__WHAT THIS TASK INVOLVES__. Reproduce the records below exactly, but only between the lines holding "zf(i)) for i in range(n)]" and "whole = lambda", inclusive.

__INFORMATION__.
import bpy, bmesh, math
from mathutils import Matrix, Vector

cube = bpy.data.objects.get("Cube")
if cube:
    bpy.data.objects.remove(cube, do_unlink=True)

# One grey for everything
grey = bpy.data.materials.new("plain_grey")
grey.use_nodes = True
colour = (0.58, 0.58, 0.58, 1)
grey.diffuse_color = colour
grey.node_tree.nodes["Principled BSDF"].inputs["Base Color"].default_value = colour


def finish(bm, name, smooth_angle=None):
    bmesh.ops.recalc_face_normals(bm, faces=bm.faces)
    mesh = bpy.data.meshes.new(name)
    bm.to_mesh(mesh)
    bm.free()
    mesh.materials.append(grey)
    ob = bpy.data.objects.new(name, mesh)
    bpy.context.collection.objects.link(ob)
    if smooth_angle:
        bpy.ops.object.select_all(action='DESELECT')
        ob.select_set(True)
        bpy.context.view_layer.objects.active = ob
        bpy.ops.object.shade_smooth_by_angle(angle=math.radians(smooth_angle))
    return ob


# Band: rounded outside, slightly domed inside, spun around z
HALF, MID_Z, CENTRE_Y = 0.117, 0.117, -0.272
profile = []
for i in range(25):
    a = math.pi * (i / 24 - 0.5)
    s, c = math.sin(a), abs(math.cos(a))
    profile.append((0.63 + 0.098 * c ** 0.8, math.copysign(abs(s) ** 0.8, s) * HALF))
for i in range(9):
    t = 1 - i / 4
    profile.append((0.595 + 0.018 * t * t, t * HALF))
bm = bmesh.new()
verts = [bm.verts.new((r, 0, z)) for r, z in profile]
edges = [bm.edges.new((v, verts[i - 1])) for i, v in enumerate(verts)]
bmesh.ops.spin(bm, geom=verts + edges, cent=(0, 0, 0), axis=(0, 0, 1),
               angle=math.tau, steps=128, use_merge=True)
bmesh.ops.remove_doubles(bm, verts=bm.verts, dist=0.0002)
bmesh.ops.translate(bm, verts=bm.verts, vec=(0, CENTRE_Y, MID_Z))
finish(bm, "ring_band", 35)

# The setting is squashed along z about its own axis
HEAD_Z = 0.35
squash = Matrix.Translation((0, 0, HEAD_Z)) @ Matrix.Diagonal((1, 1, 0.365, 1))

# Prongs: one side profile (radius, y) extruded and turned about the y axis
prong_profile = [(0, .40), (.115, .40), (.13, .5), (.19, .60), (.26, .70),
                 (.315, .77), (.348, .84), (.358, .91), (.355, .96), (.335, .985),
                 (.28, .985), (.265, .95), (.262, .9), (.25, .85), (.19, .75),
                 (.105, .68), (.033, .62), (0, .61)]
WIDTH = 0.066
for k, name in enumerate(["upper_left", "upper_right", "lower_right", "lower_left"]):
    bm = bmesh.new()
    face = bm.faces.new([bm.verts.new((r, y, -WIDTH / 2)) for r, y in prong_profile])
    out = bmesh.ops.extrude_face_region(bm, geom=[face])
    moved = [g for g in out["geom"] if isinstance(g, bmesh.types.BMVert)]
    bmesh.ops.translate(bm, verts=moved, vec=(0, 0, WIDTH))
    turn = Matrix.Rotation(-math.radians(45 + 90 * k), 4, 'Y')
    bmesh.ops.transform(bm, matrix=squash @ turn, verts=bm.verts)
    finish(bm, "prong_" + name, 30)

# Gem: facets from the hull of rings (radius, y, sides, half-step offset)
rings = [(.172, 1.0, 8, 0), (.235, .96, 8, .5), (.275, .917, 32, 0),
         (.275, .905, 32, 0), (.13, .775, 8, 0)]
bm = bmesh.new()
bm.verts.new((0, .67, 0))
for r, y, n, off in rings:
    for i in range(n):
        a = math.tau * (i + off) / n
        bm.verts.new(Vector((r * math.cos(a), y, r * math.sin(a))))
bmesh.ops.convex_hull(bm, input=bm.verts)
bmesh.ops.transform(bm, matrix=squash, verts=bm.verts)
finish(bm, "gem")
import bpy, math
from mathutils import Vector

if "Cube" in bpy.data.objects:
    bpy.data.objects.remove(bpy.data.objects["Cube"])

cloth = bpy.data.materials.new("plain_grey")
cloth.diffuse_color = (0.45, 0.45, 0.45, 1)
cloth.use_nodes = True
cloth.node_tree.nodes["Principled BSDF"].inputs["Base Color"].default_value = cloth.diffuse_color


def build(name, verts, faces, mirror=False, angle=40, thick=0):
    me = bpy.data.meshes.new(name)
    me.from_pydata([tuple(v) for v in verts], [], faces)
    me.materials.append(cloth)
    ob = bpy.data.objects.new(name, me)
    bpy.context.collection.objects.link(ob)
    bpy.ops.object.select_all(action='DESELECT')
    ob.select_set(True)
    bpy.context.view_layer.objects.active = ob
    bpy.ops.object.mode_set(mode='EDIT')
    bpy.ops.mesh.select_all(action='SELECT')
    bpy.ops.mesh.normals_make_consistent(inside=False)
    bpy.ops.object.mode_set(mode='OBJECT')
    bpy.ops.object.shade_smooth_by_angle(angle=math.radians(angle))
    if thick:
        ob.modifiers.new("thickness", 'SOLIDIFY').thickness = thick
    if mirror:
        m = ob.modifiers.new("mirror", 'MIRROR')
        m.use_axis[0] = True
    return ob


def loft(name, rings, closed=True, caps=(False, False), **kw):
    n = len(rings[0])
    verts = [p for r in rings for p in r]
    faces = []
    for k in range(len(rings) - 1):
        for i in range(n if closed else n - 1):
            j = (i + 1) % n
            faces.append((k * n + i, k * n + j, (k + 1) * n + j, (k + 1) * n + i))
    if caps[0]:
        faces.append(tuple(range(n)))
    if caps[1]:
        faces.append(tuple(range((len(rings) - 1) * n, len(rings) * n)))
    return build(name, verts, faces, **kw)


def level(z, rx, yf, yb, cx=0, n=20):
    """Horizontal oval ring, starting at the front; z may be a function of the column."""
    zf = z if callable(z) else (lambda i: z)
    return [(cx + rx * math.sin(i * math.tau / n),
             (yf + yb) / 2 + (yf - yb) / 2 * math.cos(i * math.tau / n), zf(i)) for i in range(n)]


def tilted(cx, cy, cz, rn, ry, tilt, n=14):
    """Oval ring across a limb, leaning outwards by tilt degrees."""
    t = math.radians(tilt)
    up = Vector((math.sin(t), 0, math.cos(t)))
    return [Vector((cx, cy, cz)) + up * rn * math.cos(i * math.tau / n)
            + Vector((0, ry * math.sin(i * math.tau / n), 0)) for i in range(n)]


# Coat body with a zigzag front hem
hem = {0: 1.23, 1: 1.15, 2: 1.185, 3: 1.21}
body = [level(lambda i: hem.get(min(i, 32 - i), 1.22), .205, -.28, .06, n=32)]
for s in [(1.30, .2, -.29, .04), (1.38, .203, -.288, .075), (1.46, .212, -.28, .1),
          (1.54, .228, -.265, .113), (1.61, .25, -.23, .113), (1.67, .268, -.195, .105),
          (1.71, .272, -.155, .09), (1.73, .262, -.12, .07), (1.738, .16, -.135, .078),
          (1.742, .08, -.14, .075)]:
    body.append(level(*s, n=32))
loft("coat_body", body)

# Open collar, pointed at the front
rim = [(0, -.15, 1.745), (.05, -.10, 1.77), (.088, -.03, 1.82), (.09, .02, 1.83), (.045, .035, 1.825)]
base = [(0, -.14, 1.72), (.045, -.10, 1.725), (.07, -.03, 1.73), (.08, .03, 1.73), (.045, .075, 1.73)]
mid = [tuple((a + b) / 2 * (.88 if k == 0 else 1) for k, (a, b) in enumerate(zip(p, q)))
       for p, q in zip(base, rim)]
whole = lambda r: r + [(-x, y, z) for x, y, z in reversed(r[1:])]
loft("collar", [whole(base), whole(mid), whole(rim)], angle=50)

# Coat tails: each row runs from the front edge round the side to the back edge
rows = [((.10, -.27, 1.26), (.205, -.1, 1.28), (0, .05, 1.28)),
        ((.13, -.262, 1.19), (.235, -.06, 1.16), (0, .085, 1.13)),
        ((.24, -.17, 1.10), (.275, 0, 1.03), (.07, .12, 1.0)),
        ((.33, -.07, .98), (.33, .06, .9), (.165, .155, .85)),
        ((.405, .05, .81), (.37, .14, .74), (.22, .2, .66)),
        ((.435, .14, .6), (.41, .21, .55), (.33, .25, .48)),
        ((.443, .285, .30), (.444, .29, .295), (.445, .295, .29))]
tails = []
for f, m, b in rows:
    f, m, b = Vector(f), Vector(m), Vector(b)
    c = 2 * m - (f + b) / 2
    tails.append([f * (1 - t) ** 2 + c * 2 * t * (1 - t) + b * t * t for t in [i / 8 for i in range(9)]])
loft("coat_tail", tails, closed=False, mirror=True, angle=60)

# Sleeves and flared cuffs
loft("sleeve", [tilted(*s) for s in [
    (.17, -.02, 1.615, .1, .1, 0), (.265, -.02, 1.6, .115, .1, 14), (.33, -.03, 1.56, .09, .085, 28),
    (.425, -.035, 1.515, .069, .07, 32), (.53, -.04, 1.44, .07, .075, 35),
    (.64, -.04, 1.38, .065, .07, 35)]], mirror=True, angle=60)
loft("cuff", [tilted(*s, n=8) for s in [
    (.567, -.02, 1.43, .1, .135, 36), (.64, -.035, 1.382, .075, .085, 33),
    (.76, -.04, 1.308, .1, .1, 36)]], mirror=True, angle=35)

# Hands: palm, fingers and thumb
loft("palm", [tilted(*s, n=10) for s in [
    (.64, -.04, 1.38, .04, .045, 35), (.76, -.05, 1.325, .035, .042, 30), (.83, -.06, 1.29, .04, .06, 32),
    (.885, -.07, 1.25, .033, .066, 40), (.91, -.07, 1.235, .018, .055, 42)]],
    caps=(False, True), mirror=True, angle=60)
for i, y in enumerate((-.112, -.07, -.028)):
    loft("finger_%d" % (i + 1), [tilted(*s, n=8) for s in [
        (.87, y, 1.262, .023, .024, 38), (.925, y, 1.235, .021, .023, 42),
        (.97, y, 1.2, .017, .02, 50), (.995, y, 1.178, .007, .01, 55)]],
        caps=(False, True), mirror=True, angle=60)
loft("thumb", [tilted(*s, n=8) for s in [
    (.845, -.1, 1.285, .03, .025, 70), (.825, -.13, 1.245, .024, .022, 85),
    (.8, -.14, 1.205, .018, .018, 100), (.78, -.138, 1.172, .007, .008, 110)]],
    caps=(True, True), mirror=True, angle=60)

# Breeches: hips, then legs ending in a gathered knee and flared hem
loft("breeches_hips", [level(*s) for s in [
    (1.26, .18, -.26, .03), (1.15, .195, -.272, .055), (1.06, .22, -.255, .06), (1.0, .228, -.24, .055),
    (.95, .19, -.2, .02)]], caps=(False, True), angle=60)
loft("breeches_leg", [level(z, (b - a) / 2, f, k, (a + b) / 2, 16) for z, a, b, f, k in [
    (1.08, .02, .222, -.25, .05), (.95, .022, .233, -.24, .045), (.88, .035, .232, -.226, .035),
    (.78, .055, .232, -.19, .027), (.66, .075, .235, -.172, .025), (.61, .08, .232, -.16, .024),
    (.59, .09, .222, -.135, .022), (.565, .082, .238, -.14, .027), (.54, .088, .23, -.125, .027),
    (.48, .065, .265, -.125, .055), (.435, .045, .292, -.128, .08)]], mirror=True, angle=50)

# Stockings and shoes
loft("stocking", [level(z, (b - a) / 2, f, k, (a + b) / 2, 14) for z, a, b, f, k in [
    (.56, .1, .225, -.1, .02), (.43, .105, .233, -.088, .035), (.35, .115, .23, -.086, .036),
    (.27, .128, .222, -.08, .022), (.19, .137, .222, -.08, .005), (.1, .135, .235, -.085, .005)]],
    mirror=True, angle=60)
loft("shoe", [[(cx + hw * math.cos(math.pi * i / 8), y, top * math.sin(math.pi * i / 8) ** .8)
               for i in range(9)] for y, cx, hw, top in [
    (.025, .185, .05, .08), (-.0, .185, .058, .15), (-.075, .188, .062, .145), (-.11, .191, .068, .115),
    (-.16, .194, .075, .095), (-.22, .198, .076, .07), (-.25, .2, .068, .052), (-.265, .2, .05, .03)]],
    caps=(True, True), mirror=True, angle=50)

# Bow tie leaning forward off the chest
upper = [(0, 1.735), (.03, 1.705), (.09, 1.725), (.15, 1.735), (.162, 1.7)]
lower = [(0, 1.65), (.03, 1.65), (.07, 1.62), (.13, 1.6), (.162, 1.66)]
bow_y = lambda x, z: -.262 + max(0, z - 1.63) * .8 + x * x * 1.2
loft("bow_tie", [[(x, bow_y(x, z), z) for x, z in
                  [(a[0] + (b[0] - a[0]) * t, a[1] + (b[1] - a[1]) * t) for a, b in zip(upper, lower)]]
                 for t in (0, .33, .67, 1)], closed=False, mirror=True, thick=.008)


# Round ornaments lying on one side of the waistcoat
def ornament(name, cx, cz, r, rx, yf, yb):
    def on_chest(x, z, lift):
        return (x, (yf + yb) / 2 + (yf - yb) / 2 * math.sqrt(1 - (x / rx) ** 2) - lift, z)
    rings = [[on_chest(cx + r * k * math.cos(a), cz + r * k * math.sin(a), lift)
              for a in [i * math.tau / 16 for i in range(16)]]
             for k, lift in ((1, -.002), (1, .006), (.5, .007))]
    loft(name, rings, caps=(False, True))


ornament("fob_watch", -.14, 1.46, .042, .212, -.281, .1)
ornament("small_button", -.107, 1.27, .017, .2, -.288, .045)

__EXPECTED ANSWER__.
             (yf + yb) / 2 + (yf - yb) / 2 * math.cos(i * math.tau / n), zf(i)) for i in range(n)]


def tilted(cx, cy, cz, rn, ry, tilt, n=14):
    """Oval ring across a limb, leaning outwards by tilt degrees."""
    t = math.radians(tilt)
    up = Vector((math.sin(t), 0, math.cos(t)))
    return [Vector((cx, cy, cz)) + up * rn * math.cos(i * math.tau / n)
            + Vector((0, ry * math.sin(i * math.tau / n), 0)) for i in range(n)]


# Coat body with a zigzag front hem
hem = {0: 1.23, 1: 1.15, 2: 1.185, 3: 1.21}
body = [level(lambda i: hem.get(min(i, 32 - i), 1.22), .205, -.28, .06, n=32)]
for s in [(1.30, .2, -.29, .04), (1.38, .203, -.288, .075), (1.46, .212, -.28, .1),
          (1.54, .228, -.265, .113), (1.61, .25, -.23, .113), (1.67, .268, -.195, .105),
          (1.71, .272, -.155, .09), (1.73, .262, -.12, .07), (1.738, .16, -.135, .078),
          (1.742, .08, -.14, .075)]:
    body.append(level(*s, n=32))
loft("coat_body", body)

# Open collar, pointed at the front
rim = [(0, -.15, 1.745), (.05, -.10, 1.77), (.088, -.03, 1.82), (.09, .02, 1.83), (.045, .035, 1.825)]
base = [(0, -.14, 1.72), (.045, -.10, 1.725), (.07, -.03, 1.73), (.08, .03, 1.73), (.045, .075, 1.73)]
mid = [tuple((a + b) / 2 * (.88 if k == 0 else 1) for k, (a, b) in enumerate(zip(p, q)))
       for p, q in zip(base, rim)]
whole = lambda r: r + [(-x, y, z) for x, y, z in reversed(r[1:])]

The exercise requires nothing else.